By Barbara Eckstein via Creative Commons

As much as I long for spring, there is one sight I am dreading. It’s the clipped hedges that were once beautiful spring-flowering shrubs, but now have become boxy travesties of their natural selves, dotted here and there with a few flowers that have managed to survive the pruning frenzy. The worst offenders are the over-pruned forsythias. These are really noticeable, because the yellow of forsythia is among the first signs of spring in Western New York. It should be a wild blaze of yellow, not a tortured row of bare branches dotted with yellow.

Here’s a quote from my cooperative extension site:

Hedging destroys the natural beauty of the shrub and limits the number of blooms to a thin mantle of blooms on the sheared surface. The most beautiful shrubs have blooms throughout the plant, up and down the stem.

Right. That’s what I’m saying. I’m no pruning expert, but there are plenty out there and a survey of them indicates that the best time to prune forsythia is after it blooms. And here are a couple quotes from a guy we all respect, Michael Dirr: “Forsythia was not made for extensive pruning,” and “does not belong in foundation plantings.” Foundation planting forsythias are generally the ones you’ll see chopped down into boxes or balls.

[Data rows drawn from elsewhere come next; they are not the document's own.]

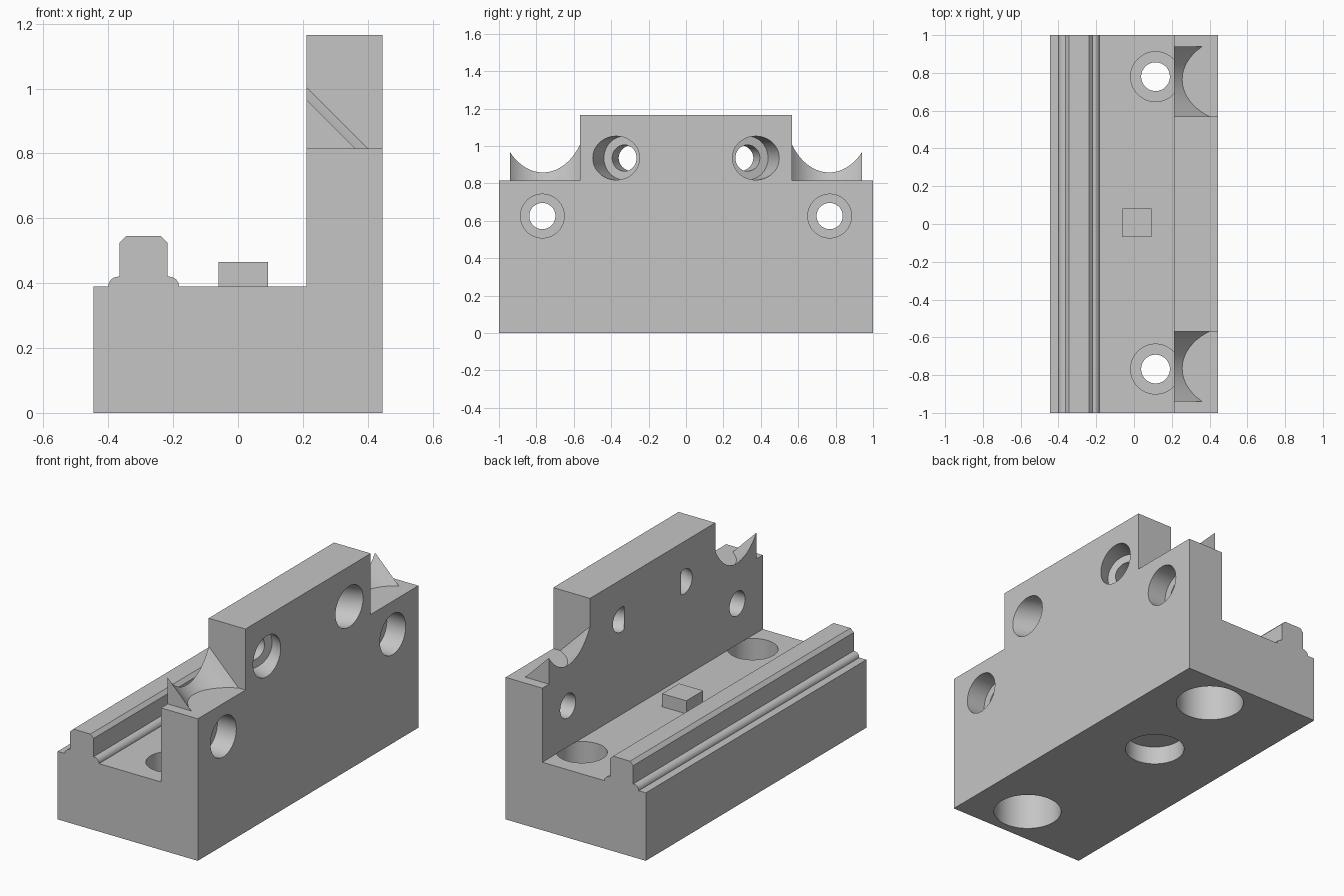
import bpy, bmesh, math
from mathutils import Vector

if "Cube" in bpy.data.objects:
    bpy.data.objects.remove(bpy.data.objects["Cube"])

grey = bpy.data.materials.new("light_grey")
grey.diffuse_color = (0.56, 0.56, 0.56, 1)
grey.use_nodes = True
grey.node_tree.nodes["Principled BSDF"].inputs["Base Color"].default_value = grey.diffuse_color


def prism(name, profile, y0, y1):
    """Extrude an x-z outline along y."""
    bm = bmesh.new()
    face = bm.faces.new([bm.verts.new((x, y0, z)) for x, z in profile])
    out = bmesh.ops.extrude_face_region(bm, geom=[face])
    moved = [v for v in out["geom"] if isinstance(v, bmesh.types.BMVert)]
    bmesh.ops.translate(bm, verts=moved, vec=(0, y1 - y0, 0))
    bmesh.ops.recalc_face_normals(bm, faces=bm.faces)
    mesh = bpy.data.meshes.new(name)
    bm.to_mesh(mesh)
    bm.free()
    mesh.materials.append(grey)
    obj = bpy.data.objects.new(name, mesh)
    bpy.context.collection.objects.link(obj)
    return obj


def block(name, x0, x1, y0, y1, z0, z1):
    return prism(name, [(x0, z0), (x1, z0), (x1, z1), (x0, z1)], y0, y1)


def rod(name, start, end, radius):
    """Cylinder between two points."""
    a, b = Vector(start), Vector(end)
    bpy.ops.mesh.primitive_cylinder_add(vertices=64, radius=radius,
                                        depth=(b - a).length, location=(a + b) / 2)
    obj = bpy.context.object
    obj.name = name
    obj.rotation_euler = (b - a).to_track_quat('Z', 'Y').to_euler()
    obj.data.materials.append(grey)
    return obj


def cut(target, cutters):
    """Subtract the cutters, apply the result and remove the helpers."""
    for c in cutters:
        c.hide_render = True
        m = target.modifiers.new("cut", 'BOOLEAN')
        m.operation, m.solver, m.object = 'DIFFERENCE', 'EXACT', c
        bpy.context.view_layer.update()
        bpy.ops.object.select_all(action='DESELECT')
        bpy.context.view_layer.objects.active = target
        target.select_set(True)
        bpy.ops.object.modifier_apply(modifier=m.name)
        bpy.data.objects.remove(c)


def smooth(obj):
    bpy.ops.object.select_all(action='DESELECT')
    bpy.context.view_layer.objects.active = obj
    obj.select_set(True)
    bpy.ops.object.shade_smooth_by_angle(angle=math.radians(25))


def quarter(cx, cz, r, a0, a1, n=8):
    return [(cx + r * math.cos(math.radians(a0 + (a1 - a0) * i / n)),
             cz + r * math.sin(math.radians(a0 + (a1 - a0) * i / n))) for i in range(n + 1)]


# Main body: base, rail with rounded feet and tall wall
FLOOR, LEDGE, TOP = 0.39, 0.815, 1.165
WALL, SIDE = 0.212, 0.445
outline = [(-SIDE, 0), (SIDE, 0), (SIDE, TOP), (WALL, TOP), (WALL, FLOOR)]
outline += quarter(-0.212, FLOOR, 0.03, 0, 90)
outline += [(-0.217, 0.42), (-0.217, 0.525), (-0.237, 0.545),
            (-0.345, 0.545), (-0.365, 0.525), (-0.365, 0.42)]
outline += quarter(-0.37, FLOOR, 0.03, 90, 180)
outline += [(-SIDE, FLOOR)]
body = prism("body", outline, -1, 1)

cutters = []
for s in (-1, 1):
    # Lowered ledge at each end of the wall
    cutters.append(block("ledge_cut", 0.1, 0.6, *sorted((s * 0.568, s * 1.2)), LEDGE, 1.4))
    # Stepped straight hole through the wall
    y = s * 0.768
    cutters.append(rod("wall_hole", (0.1, y, 0.625), (0.6, y, 0.625), 0.07))
    cutters.append(rod("wall_bore", (0.325, y, 0.625), (0.6, y, 0.625), 0.117))
    # Stepped slanted hole, just breaking through the inner face
    axis = Vector((1, s * 0.38, 0)).normalized()
    inner = Vector((WALL, s * 0.285, 0.935))
    cutters.append(rod("slant_hole", inner - axis * 0.009, inner + axis * 0.4, 0.07))
    cutters.append(rod("slant_bore", inner + axis * 0.125, inner + axis * 0.45, 0.117))
    # Stepped vertical mounting hole
    x, y = 0.114, 0.78 if s > 0 else -0.768
    cutters.append(rod("mount_hole", (x, y, 0.1), (x, y, 0.35), 0.076))
    cutters.append(rod("mount_bottom_bore", (x, y, -0.1), (x, y, 0.22), 0.183))
    # Upper bore stays in front of the wall face above the floor
    cutters.append(rod("mount_top_bore", (x, y, 0.265), (x, y, FLOOR + 0.0005), 0.132))
# Shallow blind pocket underneath
cutters.append(rod("bottom_pocket", (0.02, 0.2, -0.1), (0.02, 0.2, 0.106), 0.16))
cut(body, cutters)
smooth(body)

# Locating peg on the floor
block("locating_peg", -0.06, 0.093, -0.07, 0.083, FLOOR - 0.01, 0.465)

# Scooped wedges on the ledges
for s in (-1, 1):
    wedge = prism("scooped_wedge", [(WALL, LEDGE), (0.43, LEDGE), (WALL, 1.033)],
                  *sorted((s * 0.568, s * 0.94)))
    d = (1.07 / math.sqrt(2) + 0.24) / math.sqrt(2)
    scoop = rod("scoop", (d - 1.2, s * 0.765, d + 1.2), (d + 1.2, s * 0.765, d - 1.2), 0.24)
    cut(wedge, [scoop])
    smooth(wedge)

Full disclosure: I don’t have a forsythia. They require a lot of sun and are the type of one-hit wonders I simply can’t afford to give space to. But I love enjoying the forsythias of other gardeners and many that I see along country roads: big, sprawling yellow explosions, all. Just a few weeks more …